We are both parents, both 30, so it’s hard for me to understand how someone could do this to a person you’ve had a history with and claim to love. It seems like a child’s reaction. I’m finding it hard to move past this, because I have no idea what happened.
I feel blindsided. Could she have been hurt or died? I have no one to contact and no way to know. My question is, how does one go about moving past this, since it wasn’t a typical breakup? I would really appreciate your thoughts.
Can’t Go Forward
Dear Can’t Go: What the person did was cowardly, but I’m sorry to say it isn’t that unusual these days. What IS unusual is that during the four years you were in a relationship, you never met any of her friends or family, and have no idea how to contact her. Are you absolutely sure she is who she claimed to be and not a catfisher?
I agree that for someone to do what she did was childish. It was also brutal, and you may need counseling to help you get over it and learn to trust again.
Dear Abby: My question may seem odd, but your advice would be appreciated.
I have family who live in another city and have a medium-sized active dog. I have invited them to visit me in my newly built home, which has soft pine floors throughout. I mentioned to them that I would like to supply dog booties when they visit so their dog’s claws — and the grit that gets caught up between its toes — would not scratch my brand-new floors. We are a family who has always removed our shoes when we enter a home.
I have tried inviting them numerous times over the past two years, but they always have an excuse why they can’t visit. Another family member told me that a comment was made that, “If we have to put booties on our dog and they want a showcase home, then it will be empty of us.”
Am I being silly and too particular with my request and thereby causing ill feelings within the family?
Dog Booties in Canada
Dear Dog Booties: Your request is neither picky nor “silly.” After paying top dollar for a new floor, I know I certainly wouldn’t want somebody’s pet scratching it up. A considerate guest would either comply or leave the dog at home. If they prefer not to accept your invitation, LET THEM.
Dear Abby: If your office or family has a $20 limit on gift exchanges, and you find a $20 gift on sale for $10, is that considered a $20 gift or a $10 one?
Pinching Pennies in Ohio
Dear Pinching: Prices are so fluid during some of the holidays that no one really knows the true “value” of what’s being purchased anymore. If there is a $20 limit on what you’re supposed to spend, it means you shouldn’t spend any MORE than $20 — and not much less than $20. If you find something marked $20 and can get it for less, you are a wise shopper — not a piker.

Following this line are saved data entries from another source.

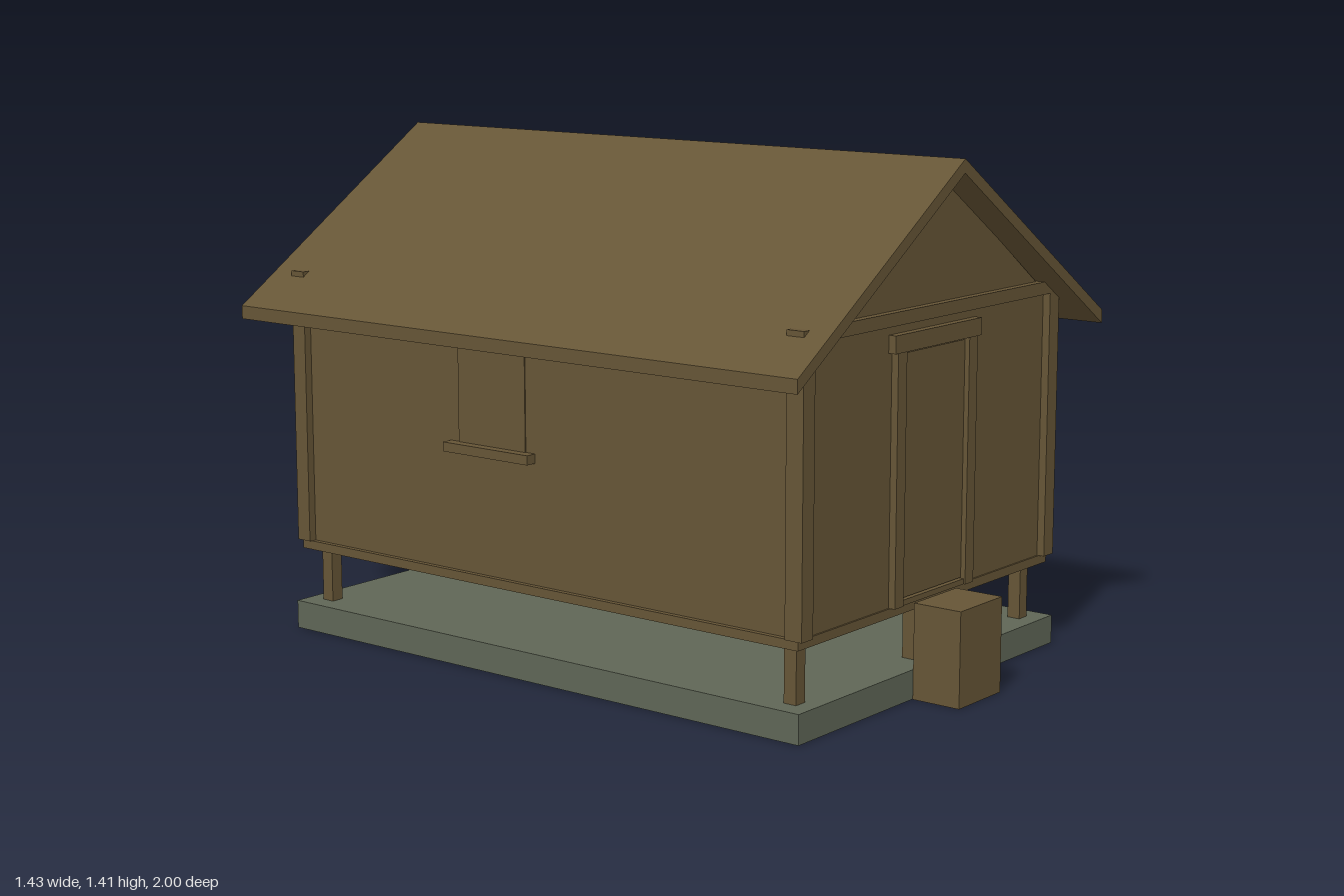
import * as THREE from 'three';

const wood = new THREE.MeshStandardMaterial({ color: 0x665536 });
wood.name = 'brown wood';
const stone = new THREE.MeshStandardMaterial({ color: 0x5f6656 });
stone.name = 'grey green stone';

export function createModel() {
  const model = new THREE.Group();
  model.name = 'woodenHut';

  // Box given by its minimum and maximum on each axis
  const box = (name, x0, x1, y0, y1, z0, z1, material = wood) => {
    const mesh = new THREE.Mesh(new THREE.BoxGeometry(x1 - x0, y1 - y0, z1 - z0), material);
    mesh.position.set((x0 + x1) / 2, (y0 + y1) / 2, (z0 + z1) / 2);
    mesh.name = name;
    model.add(mesh);
    return mesh;
  };

  // Outline in x and y, extruded from z0 to z1
  const prism = (name, points, z0, z1) => {
    const shape = new THREE.Shape(points.map(([x, y]) => new THREE.Vector2(x, y)));
    const geometry = new THREE.ExtrudeGeometry(shape, { depth: z1 - z0, bevelEnabled: false });
    geometry.translate(0, 0, z0);
    const mesh = new THREE.Mesh(geometry, wood);
    mesh.name = name;
    model.add(mesh);
  };

  // Hollow foundation: top plate and skirt
  box('foundationTop', -0.605, 0.605, 0.07, 0.08, -0.925, 0.855, stone);
  for (const s of [-1, 1]) {
    const x = s * 0.6;
    box('foundationSideSkirt', x - 0.005, x + 0.005, 0, 0.07, -0.925, 0.855, stone);
  }
  box('foundationFrontSkirt', -0.595, 0.595, 0, 0.07, 0.845, 0.855, stone);
  box('foundationBackSkirt', -0.595, 0.595, 0, 0.07, -0.925, -0.915, stone);

  // Piles and floor
  for (const x of [-0.53, 0, 0.53]) {
    for (const z of [-0.857, 0.787]) box('pile', x - 0.019, x + 0.019, 0, 0.235, z - 0.019, z + 0.019);
  }
  box('floor', -0.59, 0.59, 0.235, 0.26, -0.91, 0.84);

  // Walls with gables
  prism('walls', [[-0.575, 0.26], [0.575, 0.26], [0.575, 0.99], [0, 1.385], [-0.575, 0.99]], -0.9, 0.835);

  // Corner boards, whose tops reach through the roof
  for (const s of [-1, 1]) {
    const x0 = s > 0 ? 0.55 : -0.598;
    box('frontCornerPost', x0, x0 + 0.048, 0.26, 1.035, 0.805, 0.857);
    box('backCornerPost', x0, x0 + 0.048, 0.26, 1.035, -0.922, -0.875);
  }
  box('frontTieBeam', -0.55, 0.55, 1.0, 1.035, 0.81, 0.857);

  // Roof
  prism('roof', [
    [-0.717, 0.905], [0, 1.375], [0.717, 0.905],
    [0.717, 0.942], [0, 1.412], [-0.717, 0.942],
  ], -1, 0.925);

  // Door and frame
  box('door', -0.145, 0.145, 0.278, 0.922, 0.83, 0.842);
  box('doorSill', -0.148, 0.148, 0.26, 0.275, 0.83, 0.85);
  for (const s of [-1, 1]) {
    box('doorJamb', s * 0.167 - 0.02, s * 0.167 + 0.02, 0.26, 0.928, 0.83, 0.855);
  }
  box('doorHead', -0.202, 0.202, 0.928, 0.975, 0.83, 0.857);
  box('step', -0.1, 0.1, 0, 0.26, 0.857, 1);

  // Window shutters with a rail above and below, offset along each side
  for (const [s, z] of [[1, 0.05], [-1, -0.185]]) {
    const rail = (name, y0, y1, depth) => {
      const a = s * 0.56, b = s * depth;
      box(name, Math.min(a, b), Math.max(a, b), y0, y1, z - 0.152, z + 0.152);
    };
    rail('sideUpperRail', 0.885, 0.912, 0.602);
    rail('sideLowerRail', 0.592, 0.618, 0.607);
    box('sideShutter', s * 0.575 - 0.003, s * 0.575 + 0.003, 0.618, 0.885, z - 0.12, z + 0.12);
  }
  box('backUpperRail', -0.165, 0.165, 0.885, 0.912, -0.924, -0.89);
  box('backLowerRail', -0.165, 0.165, 0.592, 0.618, -0.93, -0.89);

  // Small plate beside the left back corner
  box('cornerPlate', 0.57, 0.596, 0.3, 0.51, -0.88, -0.865, stone);

  return model;
}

P.S. You can also just buy a $20 gift card and avoid the uncertainty.
Contact Dear Abby at DearAbby.com or P.O. Box 69440, Los Angeles, CA 90069.